Without enzymes, we wouldn’t work!
Every action our bodies need like breathing and eating all depend on fast reactions controlled by enzymes.
Both chemistry and biology are mad about enzymes, so let’s get going!
1. Question: Who are they?
Answer: Well, enzymes are a type of protein made by cells.
Reminder: A protein is a polymer of amino acids arranged in a chain and then folded.
The folding is held in place by chemical bonds, giving a unique 3D shape.
For enzymes, the final structure always includes an area called an active site, and this shape always only matches one molecule!
So NO FIT = NO REACTION!
2. Question: What do they do?
Answer: They are catalysts!
A catalyst speeds up reactions WITHOUT BEING USED UP
3. Question: How do they work?
Answer: THE LOCK AND KEY HYPOTHESIS:
a. The right enzyme is present, with its active site being the right fit for the starting ingredient or substrate.
b. The substrate attaches to the active site, and this perfect match is described as the enzyme-substrate complex
c. The speed of the reaction increases and a product is made, and the enzyme is reused
What an enzyme needs to work

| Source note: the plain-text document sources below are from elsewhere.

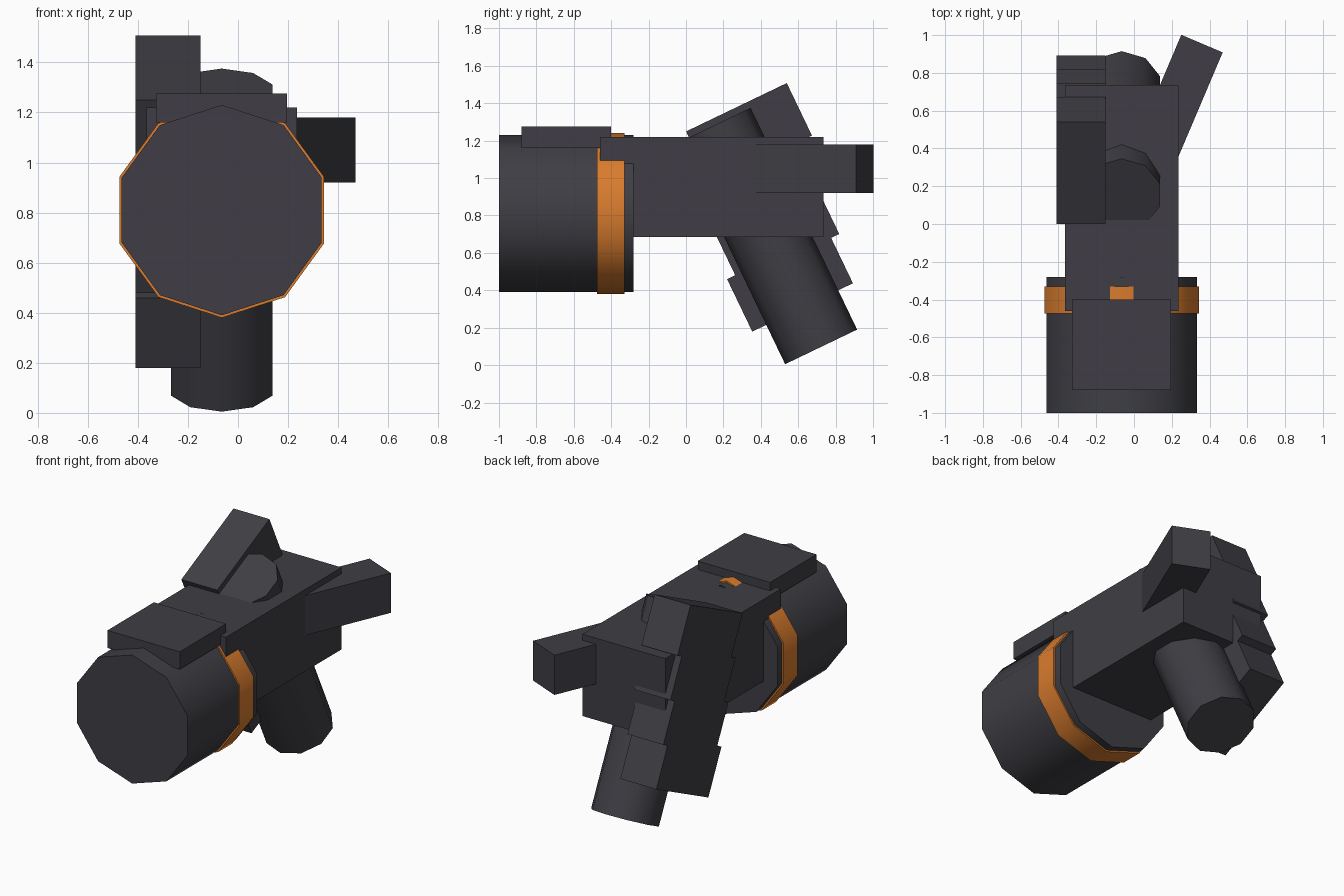
import bpy, bmesh, math
from mathutils import Matrix, Vector

if "Cube" in bpy.data.objects:
    bpy.data.objects.remove(bpy.data.objects["Cube"])

def material(name, rgb):
    m = bpy.data.materials.new(name)
    m.diffuse_color = (*rgb, 1)
    m.use_nodes = True
    m.node_tree.nodes["Principled BSDF"].inputs["Base Color"].default_value = m.diffuse_color
    return m

DARK = material("dark_grey", (0.050, 0.048, 0.058))
ORANGE = material("orange", (0.69, 0.20, 0.027))
CX = -0.065  # centre line of the barrel, body and grip

def prism(name, pts, z0, z1, matrix, mat, smooth=False):
    """Extrude a local xy outline from z0 to z1, then place it with matrix."""
    bm = bmesh.new()
    face = bm.faces.new([bm.verts.new((x, y, z0)) for x, y in pts])
    ext = bmesh.ops.extrude_face_region(bm, geom=[face], use_keep_orig=True)
    verts = [g for g in ext["geom"] if isinstance(g, bmesh.types.BMVert)]
    bmesh.ops.translate(bm, vec=(0, 0, z1 - z0), verts=verts)
    bmesh.ops.transform(bm, matrix=matrix, verts=bm.verts)
    bmesh.ops.recalc_face_normals(bm, faces=bm.faces)
    mesh = bpy.data.meshes.new(name)
    bm.to_mesh(mesh)
    bm.free()
    mesh.materials.append(mat)
    ob = bpy.data.objects.new(name, mesh)
    bpy.context.collection.objects.link(ob)
    if smooth:
        bpy.ops.object.select_all(action='DESELECT')
        ob.select_set(True)
        bpy.context.view_layer.objects.active = ob
        bpy.ops.object.shade_smooth_by_angle(angle=math.radians(45))
    return ob

def box(name, x, y, z, matrix=Matrix.Identity(4)):
    pts = [(x[0], y[0]), (x[1], y[0]), (x[1], y[1]), (x[0], y[1])]
    return prism(name, pts, z[0], z[1], matrix, DARK)

def decagon(r):
    return [(r * math.sin(i * math.tau / 10), r * math.cos(i * math.tau / 10)) for i in range(10)]

# Wide barrel and its orange band, lying along y
along_y = Matrix.Translation((CX, 0, 0.81)) @ Matrix.Rotation(math.pi / 2, 4, 'X')
prism("barrel", decagon(0.42), 0.28, 1.0, along_y, DARK, True)
prism("barrel_band", decagon(0.43), 0.33, 0.475, along_y, ORANGE, True)

# Body and top plate
box("body", (-0.365, 0.235), (-0.46, 0.735), (0.685, 1.22))
box("top_plate", (-0.328, 0.195), (-0.88, -0.40), (1.16, 1.275))

# Tilted grip passing through the body
tilt = Matrix.Rotation(math.radians(25.66), 4, 'X')
grip_at = Matrix.Translation((CX, 0.7225, 0.0975)) @ tilt
prism("grip", decagon(0.2135), 0, 1.315, grip_at, DARK, True)

# Staggered stack of four blocks on the left side, in the grip's tilt
for i in range(4):
    u, v = 0.397 + 0.0482 * i, 0.008 + 0.269 * i
    box(f"side_block_{i + 1}", (-0.41, -0.15), (u, u + 0.597), (v, v + 0.311), tilt)

# Angled rear arm on the right side
arm_at = Matrix.Translation((0.36, 0.955, 0)) @ Matrix.Rotation(math.radians(-23), 4, 'Z')
box("rear_arm", (-0.119, 0.119), (-0.78, 0), (0.92, 1.18), arm_at)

Every enzyme has its own ideal temperature and pH!
Start with temperature, too much heat can break the bonds holding the active site together, the enzyme stops working and the reaction stops.
When the active site loses its shape and a substrate can’t fit in it anymore, we call this denaturation (not enzyme death because they are not living things!)
Changing the temperature will also change how much energy the enzyme and the substrate have to move around, and the lower the temperature, the less movement, the less chance these things have of colliding with each other and successfully making a complex, and so the reaction slows down.
So temperature is a fine balance!
And let's not forget pH!
This can also have a big impact on the active site shape, again because of the sensitivity of the bonds between the amino acids in the folded 3D structure.
If the pH makes a huge change outside the enzyme’s comfort zone, the active site will be denatured (break down), the substrate won’t be able to fit, which, you guessed it, slows the reaction right down!